» Extracted material
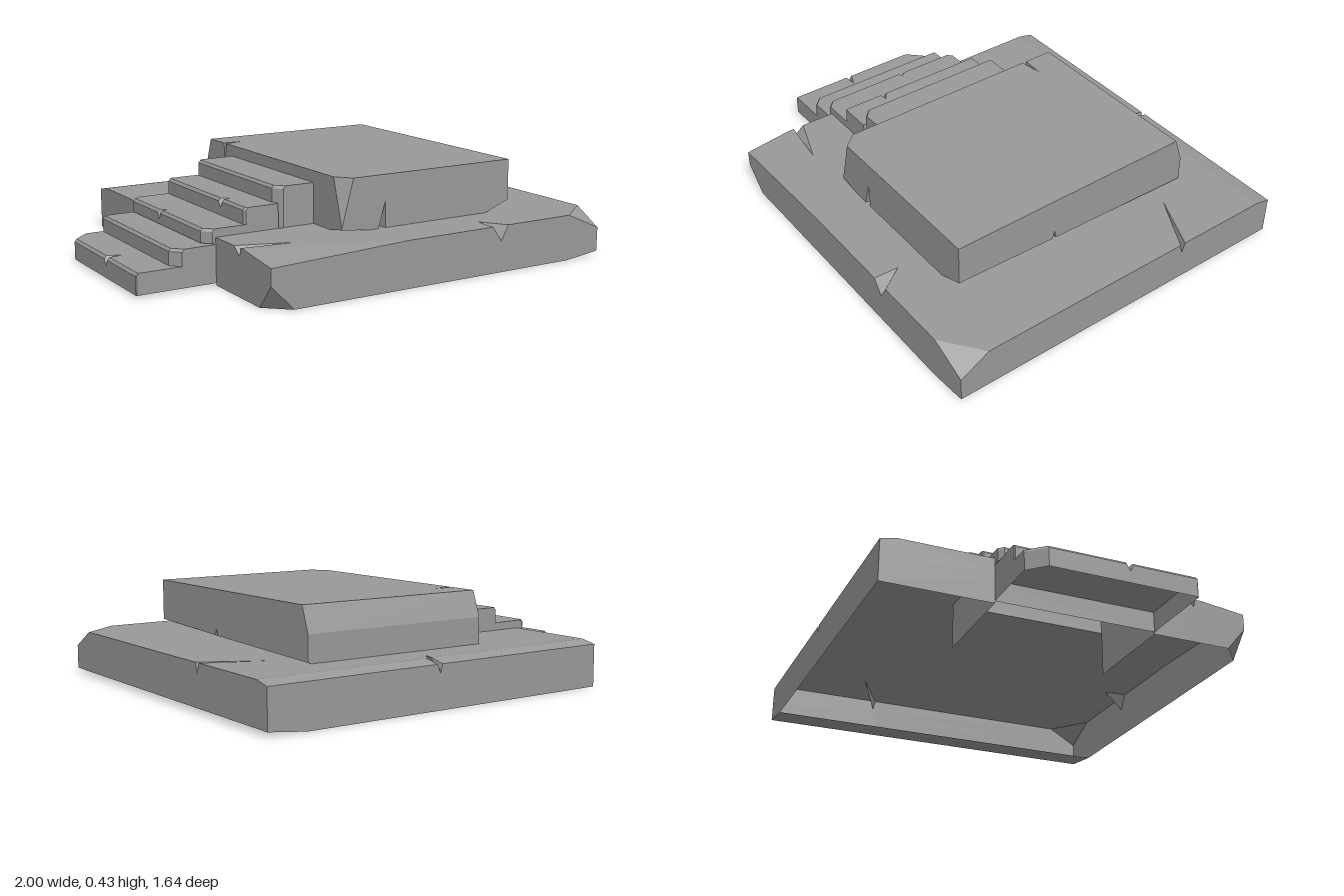
import * as THREE from 'three';

const material = new THREE.MeshStandardMaterial({ color: 0x999999, flatShading: true, side: THREE.DoubleSide });

// Open-bottomed stone shell: each column runs from the top edge down to the ground;
// columns go round clockwise seen from above. The wall after column `skip` is left open.
function shell(name, columns, skip = -1) {
  const pos = [];
  const tri = (a, b, c) => {
    const n = b.clone().sub(a).cross(c.clone().sub(a));
    if (n.length() > 1e-7) for (const p of [a, b, c]) pos.push(p.x, p.y, p.z);
  };
  const cols = columns.map(col => col.map(p => new THREE.Vector3(...p)));
  cols.forEach((colA, i) => {
    if (i === skip) return;
    const colB = cols[(i + 1) % cols.length];
    for (let r = 0; r < colA.length - 1; r++) {
      const a = colA[r], b = colB[r], c = colB[r + 1], d = colA[r + 1];
      if (a.distanceTo(c) <= b.distanceTo(d)) { tri(a, b, c); tri(a, c, d); }
      else { tri(a, b, d); tri(b, c, d); }
    }
  });
  // flat top, always facing up
  const ring = cols.map(col => col[0]);
  const outline = ring.map(p => new THREE.Vector2(p.x, p.z));
  for (const [i, j, k] of THREE.ShapeUtils.triangulateShape(outline, [])) {
    const [a, b, c] = [ring[i], ring[j], ring[k]];
    const up = b.clone().sub(a).cross(c.clone().sub(a)).y > 0;
    if (up) tri(a, b, c); else tri(a, c, b);
  }
  const geometry = new THREE.BufferGeometry();
  geometry.setAttribute('position', new THREE.Float32BufferAttribute(pos, 3));
  geometry.computeVertexNormals();
  const mesh = new THREE.Mesh(geometry, material);
  mesh.name = name;
  return mesh;
}

function createBase() {
  const T = 0.2;
  const col = (x, z, low = 0) => [[x, T, z], [x, 0.14, z], [x, 0.1, z], [x, low, z]];
  // crack: pointed notch in the top that narrows to a tip on the wall
  const crack = (ax, az, tx, ty, tz, low = 0) =>
    [[ax, T, az], [tx, ty, tz], [tx, 0.1, tz], [tx, low, tz]];
  const back = x => [[x, T, -0.75], [x, 0.185, -0.82], [x, 0.1, -0.82], [x, x === 1 ? 0.02 : 0, -0.82]];
  return shell('baseSlab', [
    // chipped front corner
    [[0.83, T, 0.82], [1, 0.125, 0.82], [1, 0.1, 0.82], [0.83, 0, 0.82]],
    // front wall with crack
    col(0.49, 0.82), crack(0.415, 0.71, 0.455, 0.135, 0.82), col(0.41, 0.82),
    // worn front corner, broken off at the foot
    [[-0.02, T, 0.82], [-0.65, 0.175, 0.82], [-0.65, 0.105, 0.82], [-0.55, 0, 0.82]],
    [[-0.65, T, 0.61], [-0.65, 0.175, 0.82], [-0.65, 0.105, 0.82], [-0.65, 0, 0.73]],
    // stair side with crack and stair recess
    col(-0.65, 0.58), crack(-0.42, 0.61, -0.65, 0.165, 0.575), col(-0.65, 0.53),
    col(-0.65, 0.375), col(-0.19, 0.375), col(-0.19, -0.34), col(-0.65, -0.34),
    // back wall with bevel and crack
    back(-0.65), back(0.195), crack(0.18, -0.7, 0.205, 0.15, -0.82), back(0.22), back(0.83), back(1),
    // far side with crack
    col(1, -0.325, 0.02), crack(0.75, -0.435, 1, 0.155, -0.31, 0.02), col(1, -0.3, 0.02),
    [[1, T, 0.69], [1, 0.125, 0.82], [1, 0.1, 0.82], [1, 0.02, 0.82]],
  ], 10);
}

// sloping strip under the far edge of the base
function createLip() {
  const geometry = new THREE.PlaneGeometry(0.17, 1.64).rotateX(Math.PI / 2).translate(0.915, 0, 0);
  const p = geometry.attributes.position;
  for (let i = 0; i < p.count; i++) p.setY(i, p.getX(i) > 0.9 ? 0.02 : 0);
  geometry.computeVertexNormals();
  const mesh = new THREE.Mesh(geometry, material);
  mesh.name = 'baseLowerBevel';
  return mesh;
}

function createBlock() {
  const T = 0.425, B = 0.2, F = 0.593, R = 0.675;
  const col = (x, z) => [[x, T, z], [x, 0.35, z], [x, 0.31, z], [x, B, z]];
  // far wall: its foot is undercut, more so towards the front
  const far = (z, edgeY, footX) => [[R, T, z], [R, 0.35, z], [R, edgeY, z], [footX, B, z]];
  return shell('upperBlock', [
    far(F, 0.245, 0.555),
    // front wall with crack at the foot
    col(0.026, F),
    [[0.022, T, F], [0.022, 0.35, F], [0.022, 0.31, F], [0.015, B, 0.54]],
    col(-0.01, F),
    // chipped corner
    [[-0.135, T, F], [-0.19, 0.22, F], [-0.19, 0.215, F], [-0.06, B, F]],
    [[-0.19, T, 0.53], [-0.19, 0.22, F], [-0.19, 0.215, F], [-0.19, B, 0.5]],
    // stair side with crack
    col(-0.19, -0.4),
    [[-0.09, T, -0.415], [-0.19, 0.33, -0.41], [-0.19, 0.31, -0.41], [-0.19, B, -0.41]],
    col(-0.19, -0.42),
    // bevelled back
    [[-0.19, T, -0.555], [-0.19, 0.315, -0.595], [-0.19, 0.25, -0.595], [-0.19, B, -0.595]],
    [[R, T, -0.555], [R, 0.315, -0.595], [R, 0.205, -0.595], [0.66, B, -0.595]],
    // crack in the far undercut
    far(0.1, 0.226, 0.6), far(0.108, 0.262, 0.56), far(0.118, 0.227, 0.598),
  ]);
}

// one step with clipped outer corners, a softened nosing and an optional nick
function createStep(name, x0, x1, y0, y1, frontCut, backCut, nickZ, nickDepth) {
  const zf = 0.375, zb = -0.34;
  const col = (x, z, inset) => [[x + inset, y1, z], [x, y1 - 0.012, z], [x, y0, z]];
  const nick = nickDepth ? [
    col(x0, nickZ + 0.015, 0.01),
    [[x0 + nickDepth, y1, nickZ + 0.01], [x0, y1 - 0.04, nickZ], [x0, y0, nickZ]],
    col(x0, nickZ - 0.015, 0.01),
  ] : [];
  return shell(name, [
    col(x1, zf, 0), col(x0 + frontCut, zf, 0.01), col(x0, zf - frontCut, 0.01), ...nick,
    col(x0, zb + backCut, 0.01), col(x0 + backCut, zb, 0.01), col(x1, zb, 0),
  ]);
}

export function createModel() {
  const model = new THREE.Group();
  model.name = 'steppedPlatform';
  model.add(createBase(), createLip(), createBlock());

  const stairs = new THREE.Group();
  stairs.name = 'stairs';
  // x start, x end, bottom, top, front corner cut, back corner cut, nick z, nick depth
  const steps = [
    [-1, -0.65, 0.01, 0.1, 0.004, 0.07, 0.075, 0.07],
    [-0.84, -0.65, 0.1, 0.17, 0.04, 0.004, 0, 0],
    [-0.7, -0.51, 0.175, 0.235, 0.035, 0.02, -0.05, 0.03],
    [-0.52, -0.36, 0.2, 0.305, 0.01, 0.006, 0.17, 0.045],
    [-0.37, -0.19, 0.2, 0.375, 0.035, 0.01, 0, 0],
  ];
  steps.forEach((s, i) => stairs.add(createStep('step' + (i + 1), ...s)));
  model.add(stairs);
  return model;
}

» Exercise objective
The response must give every line from the material above that holds the string "skip".

» Response
// columns go round clockwise seen from above. The wall after column `skip` is left open.
function shell(name, columns, skip = -1) {
    if (i === skip) return;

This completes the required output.